Easier maintenance. Cleaning a larger home can be challenging on its own without the need to haul equipment such as vacuums and mops up and down stairs in the process. This benefit extends to the exterior of the home as well when it’s time to clean the windows, power wash the outside walls or access the roof.
Abundant and easier design options. One-story homes are perfect for popular design elements such as cathedral ceilings and skylights. They also tend to be easier and faster to design as do not require additional structural supports or layout changes to accommodate a second story.
Less challenging to heat and cool. Since heat rises and cool air falls, it is usually easier and more efficient to maintain your desired temperature range in a well-insulated one-story home. Some larger two-story homes require an additional HVAC unit for the top story, creating additional building expenses and monthly utility costs.
Cost more per square foot. One-story homes require a larger foundational footprint, which also leads to larger roof areas and plumbing pipe lengths when compared to two story models with comparable square footage. The need for additional property to build on may also become a factor when compared with a two-story layout.
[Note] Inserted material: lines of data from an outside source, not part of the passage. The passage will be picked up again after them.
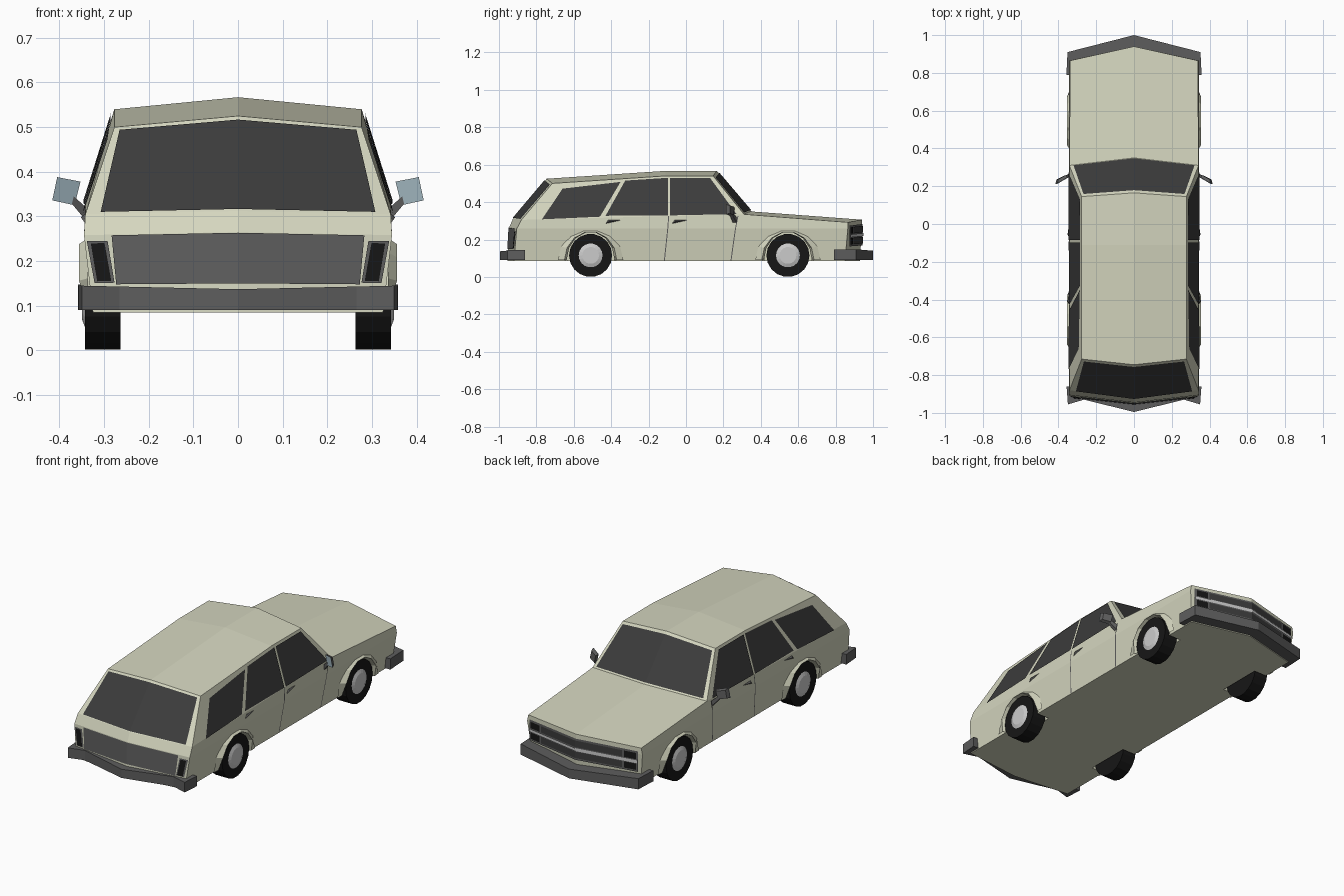
import bpy, bmesh
from math import pi, cos, sin
from mathutils import Vector as V, Matrix

if "Cube" in bpy.data.objects:
    bpy.data.objects.remove(bpy.data.objects["Cube"])


def material(name, rgb):
    m = bpy.data.materials.new(name)
    m.diffuse_color = (*rgb, 1)
    m.use_nodes = True
    m.node_tree.nodes["Principled BSDF"].inputs["Base Color"].default_value = m.diffuse_color
    return m


PAINT = material("cream_paint", (0.66, 0.67, 0.52))
GLASS = material("dark_glass", (0.045, 0.045, 0.045))
RUBBER = material("rubber", (0.008, 0.008, 0.008))
TRIM = material("grey_trim", (0.11, 0.11, 0.11))
STEEL = material("steel", (0.6, 0.6, 0.6))
BLUE = material("mirror_glass", (0.38, 0.5, 0.56))


def finish(name, bm, mat, mirror=True, closed=True):
    if mirror:
        geom = bm.verts[:] + bm.edges[:] + bm.faces[:]
        dup = bmesh.ops.duplicate(bm, geom=geom)["geom"]
        for v in dup:
            if isinstance(v, bmesh.types.BMVert):
                v.co.x *= -1
        bmesh.ops.remove_doubles(bm, verts=bm.verts[:], dist=0.0005)
    bm.normal_update()
    if closed:
        bmesh.ops.recalc_face_normals(bm, faces=bm.faces[:])
    else:
        for f in bm.faces:
            if f.normal.dot(f.calc_center_median() - V((0, 0, 0.25))) < 0:
                f.normal_flip()
    me = bpy.data.meshes.new(name)
    bm.to_mesh(me)
    bm.free()
    me.materials.append(mat)
    ob = bpy.data.objects.new(name, me)
    bpy.context.collection.objects.link(ob)
    return ob


def build(name, pts, faces, mat, **kw):
    bm = bmesh.new()
    vs = [bm.verts.new(p) for p in pts]
    for f in faces:
        bm.faces.new([vs[i] for i in f])
    return finish(name, bm, mat, **kw)


# Half of the body shell, mirrored across x = 0
P = dict(
    a0=(0, -.955, .085), a1=(.325, -.92, .085), a2=(.325, .85, .085), a3=(0, .93, .085),
    b0=(0, -.945, .265), b1=(.345, -.905, .258), b2=(.345, .865, .258), b3=(0, .94, .265),
    c0=(0, -.925, .312), c1=(.342, -.88, .305), cm=(.342, -.11, .325), c2=(.342, .31, .335),
    c3=(0, .35, .35), c4=(.338, .865, .292), c5=(0, .94, .306),
    r0=(0, -.745, .525), r1=(.277, -.715, .5), r2=(.277, -.11, .54), r3=(0, -.11, .567),
    r4=(.277, .145, .54), r5=(0, .165, .567))
keys = list(P)
shell = """a0 a1 a2 a3|a0 a1 b1 b0|b0 b1 c1 c0|c0 c1 r1 r0|a1 a2 b2 b1|b1 b2 c4 c2 cm c1|
a2 a3 b3 b2|b2 b3 c5 c4|c4 c5 c3 c2|c2 c3 r5 r4|c1 cm r2 r1|cm c2 r4 r2|r1 r2 r3 r0|r2 r4 r5 r3"""
body = build("body", P.values(), [[keys.index(k) for k in f.split()] for f in shell.split("|")], PAINT)

# Wheel wells
WHEELS = (-.51, .545)
R = 0.115
AXLE = Matrix.Rotation(pi / 2, 4, 'Y')


def discs(name, x0, x1, r1, r2, n, mat):
    bm = bmesh.new()
    for y in WHEELS:
        bmesh.ops.create_cone(bm, cap_ends=True, segments=n, radius1=r1, radius2=r2, depth=x1 - x0,
                              matrix=Matrix.Translation(((x0 + x1) / 2, y, R)) @ AXLE)
    return finish(name, bm, mat)


cutter = discs("wheel_well_cutter", .25, .42, .13, .13, 16, PAINT)
cutter.hide_render = True
cutter.hide_set(True)
cut = body.modifiers.new("wells", 'BOOLEAN')
cut.operation = 'DIFFERENCE'
cut.solver = 'EXACT'
cut.object = cutter

# Wheels
discs("tyres", .263, .343, R, R, 18, RUBBER)
discs("hubcaps", .34, .35, .072, .045, 18, STEEL)

# Flared wheel arches
for label, cy in zip(("rear", "front"), WHEELS):
    pts, n = [], 7
    for i in range(n + 1):
        a = pi * i / n
        c, s = cos(a), sin(a)
        z0 = .09
        pts += [(.336, cy + .175 * c, z0 + .165 * s), (.356, cy + .14 * c, z0 + .152 * s),
                (.32, cy + .128 * c, z0 + .15 * s)]
        if i in (0, n):
            pts[-2] = (.338, *pts[-2][1:])
    faces = [(3 * i + j, 3 * i + 3 + j, 3 * i + 4 + j, 3 * i + 1 + j) for i in range(n) for j in (0, 1)]
    build(label + "_arch_flares", pts, faces, PAINT)


# Flat panels laid on a quad: bottom centre, bottom corner, top corner, top centre
def panel(name, quad, uv, mat, lift=.004):
    A, B, C, D = (V(P[q]) if isinstance(q, str) else V(q) for q in quad)
    n = (B - A).cross(D - A).normalized()
    if n.dot((A + C) / 2 - V((0, 0, .25))) < 0:
        n = -n
    pts = []
    for u, v in uv:
        p = A.lerp(B, u).lerp(D.lerp(C, u), v) + n * lift
        if u == 0:
            p.x = 0
        pts.append(p)
    build(name, pts, [range(len(pts))], mat, closed=False)


panel("windshield", ("c3", "c2", "r4", "r5"), [(0, .03), (.94, .03), (.95, .94), (0, .94)], GLASS)
panel("rear_window", ("c0", "c1", "r1", "r0"), [(0, .01), (.9, .01), (.945, .95), (0, .95)], GLASS)
TAIL = ("a0", "a1", "b1", "b0")
panel("tailgate_panel", TAIL, [(0, .36), (.82, .36), (.82, .99), (0, .99)], TRIM)
panel("taillight_frames", TAIL, [(.83, .38), (.965, .38), (.985, .92), (.85, .92)], TRIM)
panel("taillights", TAIL, [(.85, .4), (.945, .4), (.96, .89), (.87, .89)], RUBBER, .007)
FRONT = ((0, .94, .155), (.33, .868, .15), (.33, .868, .28), (0, .94, .29))
panel("grille", FRONT, [(0, .1), (.98, .1), (.98, .95), (0, .95)], TRIM)
for label, v0, v1 in (("lower", .18, .44), ("upper", .62, .88)):
    panel(label + "_headlights", FRONT, [(.76, v0), (.95, v0), (.95, v1), (.76, v1)], RUBBER, .007)
    panel(label + "_grille_slot", FRONT, [(0, v0), (.73, v0), (.73, v1), (0, v1)], GLASS, .007)
panel("grille_bar", FRONT, [(0, .47), (.97, .47), (.97, .59), (0, .59)], STEEL, .01)


# Side glass placed by y and z on the sloping cabin side
def side_point(y, z):
    zb = .305 + .03 * (y + .88) / 1.19
    zt = min(.54, .54 + .04 * (y + .11) / .605)
    return (.347 - .065 * (z - zb) / (zt - zb), y, z)


for name, outline in (
        ("quarter_windows", [(-.77, .308), (-.46, .322), (-.35, .508), (-.66, .472)]),
        ("rear_door_windows", [(-.43, .327), (-.097, .329), (-.097, .53), (-.325, .515)]),
        ("front_door_windows", [(-.085, .329), (.27, .336), (.128, .53), (-.085, .53)])):
    build(name, [side_point(*p) for p in outline], [range(4)], GLASS, closed=False)

# Door seams and handles
for label, y0, y1, y2 in (("front", .238, .262, .275), ("rear", -.118, -.1, -.095)):
    w = .005
    pts = [(.3265, y0, .088), (.3265, y0 + w, .088), (.3465, y1 + w, .258), (.3465, y1, .258),
           (.3435, y2 + w, .325), (.3435, y2, .325)]
    build(label + "_door_seams", pts, [(0, 1, 2, 3), (3, 2, 4, 5)], TRIM, closed=False)
for label, y in (("rear", -.43), ("front", -.075)):
    pts = [(.343, y, .285), (.343, y + .08, .303), (.343, y + .015, .305), (.352, y + .02, .298)]
    build(label + "_door_handles", pts, [(0, 1, 3), (1, 2, 3), (2, 0, 3), (0, 1, 2)], TRIM)


# Bumpers: plan outline extruded upward
def bumper(name, half, z0, z1):
    plan = half + [(-x, y) for x, y in reversed(half[1:-1])]
    bm = bmesh.new()
    f = bm.faces.new([bm.verts.new((x, y, z0)) for x, y in plan])
    new = bmesh.ops.extrude_face_region(bm, geom=[f], use_keep_orig=True)["geom"]
    for v in new:
        if isinstance(v, bmesh.types.BMVert):
            v.co.z = z1 - .008 * (1 - abs(v.co.x) / .36)
    finish(name, bm, TRIM, mirror=False)


bumper("rear_bumper", [(0, -.995), (.265, -.93), (.35, -.955), (.357, -.86), (.32, -.86),
                       (.32, -.89), (0, -.93)], .09, .145)
bumper("front_bumper", [(0, 1.0), (.352, .91), (.358, .79), (.32, .79), (.32, .84), (0, .92)], .09, .148)

# Door mirrors: shell, glass and stalk
glass = [(.353, .245, .378), (.405, .215, .388), (.416, .215, .336), (.366, .24, .325)]
mid = sum((V(p) for p in glass), V()) / 4
back = [V(p).lerp(mid, .2) + V((0, .018, 0)) for p in glass]
sides = [(i, (i + 1) % 4, 4 + (i + 1) % 4, 4 + i) for i in range(4)]
build("mirror_shells", glass + back, sides + [(0, 1, 2, 3), (4, 5, 6, 7)], TRIM)
build("mirror_glasses", [V(p) - V((0, .002, 0)) for p in glass], [(0, 1, 2, 3)], BLUE, closed=False)
stalk = [(.34, .25, .29), (.34, .27, .29), (.34, .27, .32), (.34, .25, .32),
         (.372, .235, .328), (.372, .25, .328), (.368, .25, .345), (.368, .235, .345)]
build("mirror_stalks", stalk, sides + [(0, 1, 2, 3), (4, 5, 6, 7)], TRIM)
These factors can lead to an overall higher cost per square foot.
Smaller yards. Since one-story homes typically require a larger foundation, they will occupy more of your total property. If maximizing outdoor living space is a priority, a one-story home may not be your best option.
Privacy. One-story layouts may offer less privacy from surrounding homes compared with two-story homes that have second-floor bedrooms and baths that are more difficult to access and view from the outside.
More square footage for less money. A two-story design is capable of providing more square footage — often at a lower cost per square foot — within a smaller foundational footprint. If you want to maximize your square footage, a two-story home is usually your best option.
More adaptable to varying lot sizes and shapes. Depending on a lot’s size or location, it may not be able to accommodate a larger one-story floor plan, but thanks to the vertical building advantage of two-story homes, you can get a larger home on a smaller lot.
Separation of living spaces. You have the option to split bedrooms between two floors, which provides additional privacy and separation —something that can come in handy for households with teenagers or older family members.
Larger outdoor spaces. Owners looking to maximize outdoor space will benefit from the smaller foundational footprint required by two-story homes.
Potential hazard for children and the elderly. Stairs can present a challenge for people with mobility issues to navigate on a daily basis, as well as a safety issue for families with young children.
Stairs equal less square footage. Some of the cost savings per square foot that a two-story design provides can be negated by the up to 100 square feet required by the stairway itself. Stairways are not considered livable square footage, so keep this in mind when comparing the overall square footage of a two-story home with a one-story plan.
Construction times. A two-story home typically includes longer construction times due to additional foundational requirements that must be added to support the upper level.
Challenging to heat and cool. With the inherent nature of hot air rising and cold air falling, properly maintaining consistent temps within a two-story home is usually more challenging than for its one-story counterpart and may require the additional expense of a separate upstairs HVAC unit or a dual zone HVAC system.
Making Your Choice
You’ve likely surmised that much of this topic directly relates to a homeowner’s age and demographic. Younger families in search of maximum square footage for their growing family will typically be drawn to two-story homes while older buyers, seeking to age gracefully within the home, may prefer one-story layouts. It is also important for new home buyers to be aware of any dominant layout themes they may see within the communities they are shopping. Selecting a one-story home within a subdivision dominated by two-story models may lead to diminished resale values in the future. As you embark on your new home shopping adventure, use this article as a starting point in deciding whether a one-story or two-story home will work best for you and your family in the long run.